WHAT THE TASK ASKS: Please copy, exactly as they appear below, the lines from the one containing "parent.add(mesh);" through the one containing "[0.275, 0.125, 0.54, 0.046, reach".

RECORD EXTRACTS:

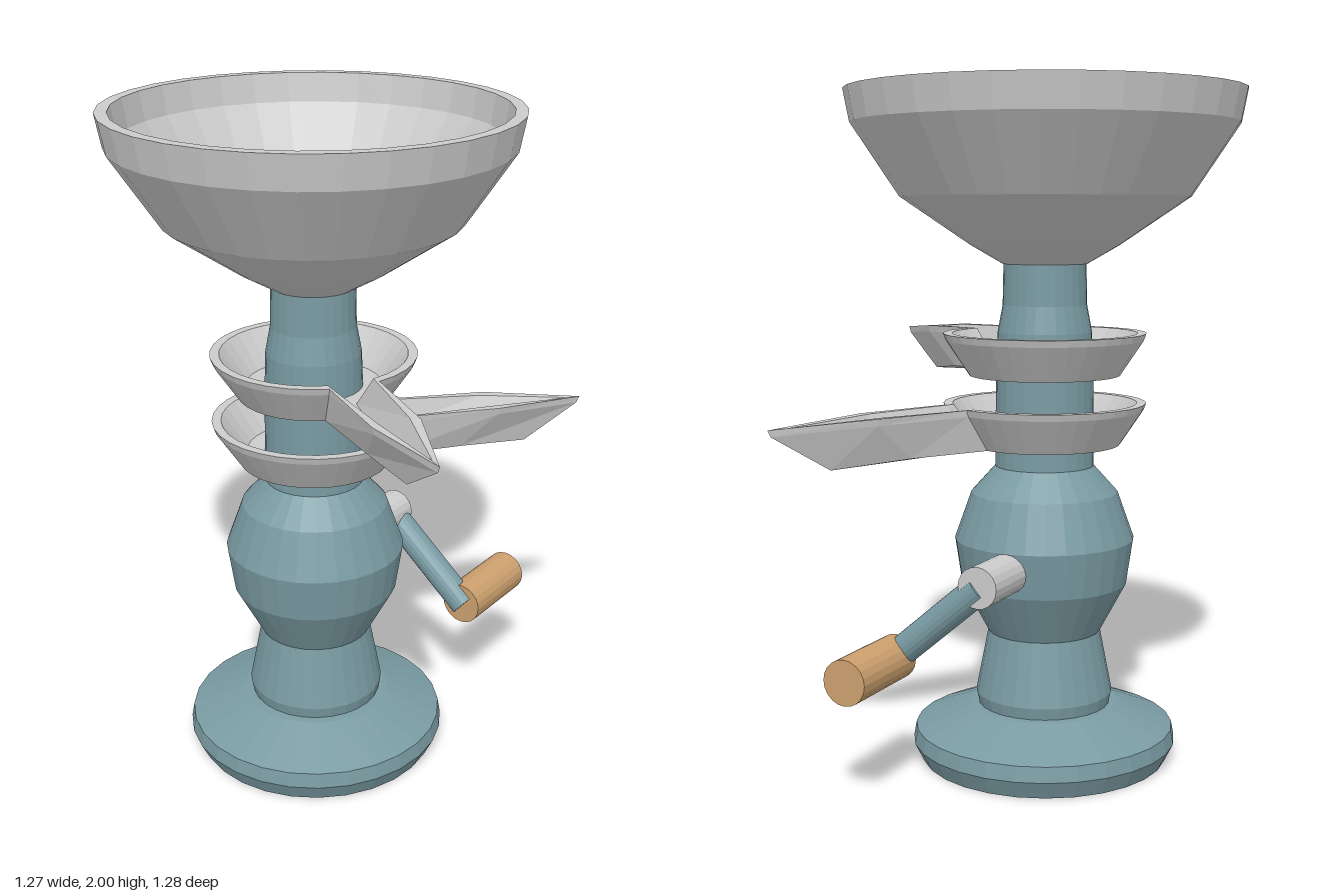
import * as THREE from 'three';

const grey = new THREE.MeshStandardMaterial({ color: 0xcccccc, flatShading: true, side: THREE.DoubleSide });
const teal = new THREE.MeshStandardMaterial({ color: 0x7a9ba3, flatShading: true });
const wood = new THREE.MeshStandardMaterial({ color: 0xcca06e, flatShading: true });
const AXIS = -0.055; // x and z of the upright axis

function add(parent, name, geometry, material) {
  const mesh = new THREE.Mesh(geometry, material);
  mesh.name = name;
  parent.add(mesh);
  return mesh;
}

const lathe = (points, sides) =>
  new THREE.LatheGeometry(points.map(([r, y]) => new THREE.Vector2(r, y)), sides);

// Round bar between two points
function rod(parent, name, a, b, radius, material, sides = 20) {
  const from = new THREE.Vector3(...a), to = new THREE.Vector3(...b);
  const dir = to.clone().sub(from);
  const mesh = add(parent, name, new THREE.CylinderGeometry(radius, radius, dir.length(), sides), material);
  mesh.position.copy(from).add(to).multiplyScalar(0.5);
  mesh.quaternion.setFromUnitVectors(new THREE.Vector3(0, 1, 0), dir.normalize());
  return mesh;
}

// Shallow dish drawn out into a tapering pouring spout along +x.
// Each level: circle radius, height, spout middle distance and half width, tip distance, tip drop.
function dishGeometry(reach) {
  const levels = [
    [0.13, 0, 0.13, 0.01, 0.13, 0],
    [0.225, 0, 0.45, 0.035, reach - 0.18, 0.03],
    [0.295, 0.105, 0.56, 0.066, reach - 0.01, 0.03],
    [0.302, 0.125, 0.56, 0.07, reach, 0.03],
    [0.275, 0.125, 0.54, 0.046, reach - 0.04, 0.03],
    [0.2, 0.025, 0.45, 0.015, reach - 0.2, 0.025],
    [0.13, 0.025, 0.13, 0.01, 0.13, 0],
  ];
  const arcSteps = 30, gap = 0.25, count = arcSteps + 4;
  const positions = [], index = [];
  for (const [r, y, mid, width, tip, drop] of levels) {
    for (let i = 0; i <= arcSteps; i++) {
      const a = gap + (i / arcSteps) * (2 * Math.PI - 2 * gap);
      positions.push(r * Math.cos(a), y, r * Math.sin(a));
    }
    positions.push(mid, y - drop * 0.3, -width, tip, y - drop, 0, mid, y - drop * 0.3, width);
  }
  for (let k = 0; k < levels.length - 1; k++) {
    for (let i = 0; i < count; i++) {
      const a = k * count + i, b = k * count + (i + 1) % count;
      index.push(a, a + count, b, b, a + count, b + count);
    }
  }
  const geometry = new THREE.BufferGeometry();
  geometry.setAttribute('position', new THREE.Float32BufferAttribute(positions, 3));
  geometry.setIndex(index);
  geometry.computeVertexNormals();
  return geometry;
}

export function createModel() {
  const model = new THREE.Group();
  model.name = 'handMill';

  // Turned pedestal, bulb and neck
  const body = add(model, 'body', lathe([
    [0, 0], [0.373, 0], [0.4, 0.055], [0.392, 0.1], [0.225, 0.168], [0.2, 0.17],
    [0.207, 0.205], [0.17, 0.395], [0.25, 0.545], [0.27, 0.68], [0.22, 0.82],
    [0.148, 0.9], [0.145, 1.17], [0.14, 1.3], [0.125, 1.38], [0.122, 1.52], [0, 1.52],
  ], 28), teal);
  body.position.set(AXIS, 0, AXIS);

  // Open hopper with a wall thickness
  const hopper = add(model, 'hopper', lathe([
    [0, 1.5], [0.125, 1.5], [0.22, 1.555], [0.427, 1.695], [0.567, 1.905], [0.585, 2],
    [0.55, 2], [0.535, 1.915], [0.397, 1.71], [0.182, 1.57], [0.107, 1.53], [0, 1.53],
  ], 32), grey);
  hopper.position.set(AXIS, 0, AXIS);

  // Two dishes with spouts pointing to different sides
  const dishes = [
    ['lowerDish', 0.965, 0.857, 37],
    ['upperDish', 1.172, 0.805, 120],
  ];
  for (const [name, y, reach, degrees] of dishes) {
    const dish = add(model, name, dishGeometry(reach), grey);
    dish.position.set(AXIS, y, AXIS);
    dish.rotation.y = -THREE.MathUtils.degToRad(degrees);
  }

  // Crank: axle, slanting arm and wooden grip
  const crank = new THREE.Group();
  crank.name = 'crank';
  model.add(crank);
  rod(crank, 'axle', [0.1, 0.62, AXIS], [0.388, 0.62, AXIS], 0.06, grey);
  rod(crank, 'crankArm', [0.353, 0.615, -0.05], [0.353, 0.37, 0.24], 0.044, teal);
  rod(crank, 'grip', [0.34, 0.375, 0.235], [0.62, 0.375, 0.235], 0.066, wood);

  return model;
}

WRITTEN ANSWER:
  parent.add(mesh);
  return mesh;
}

const lathe = (points, sides) =>
  new THREE.LatheGeometry(points.map(([r, y]) => new THREE.Vector2(r, y)), sides);

// Round bar between two points
function rod(parent, name, a, b, radius, material, sides = 20) {
  const from = new THREE.Vector3(...a), to = new THREE.Vector3(...b);
  const dir = to.clone().sub(from);
  const mesh = add(parent, name, new THREE.CylinderGeometry(radius, radius, dir.length(), sides), material);
  mesh.position.copy(from).add(to).multiplyScalar(0.5);
  mesh.quaternion.setFromUnitVectors(new THREE.Vector3(0, 1, 0), dir.normalize());
  return mesh;
}

// Shallow dish drawn out into a tapering pouring spout along +x.
// Each level: circle radius, height, spout middle distance and half width, tip distance, tip drop.
function dishGeometry(reach) {
  const levels = [
    [0.13, 0, 0.13, 0.01, 0.13, 0],
    [0.225, 0, 0.45, 0.035, reach - 0.18, 0.03],
    [0.295, 0.105, 0.56, 0.066, reach - 0.01, 0.03],
    [0.302, 0.125, 0.56, 0.07, reach, 0.03],
    [0.275, 0.125, 0.54, 0.046, reach - 0.04, 0.03],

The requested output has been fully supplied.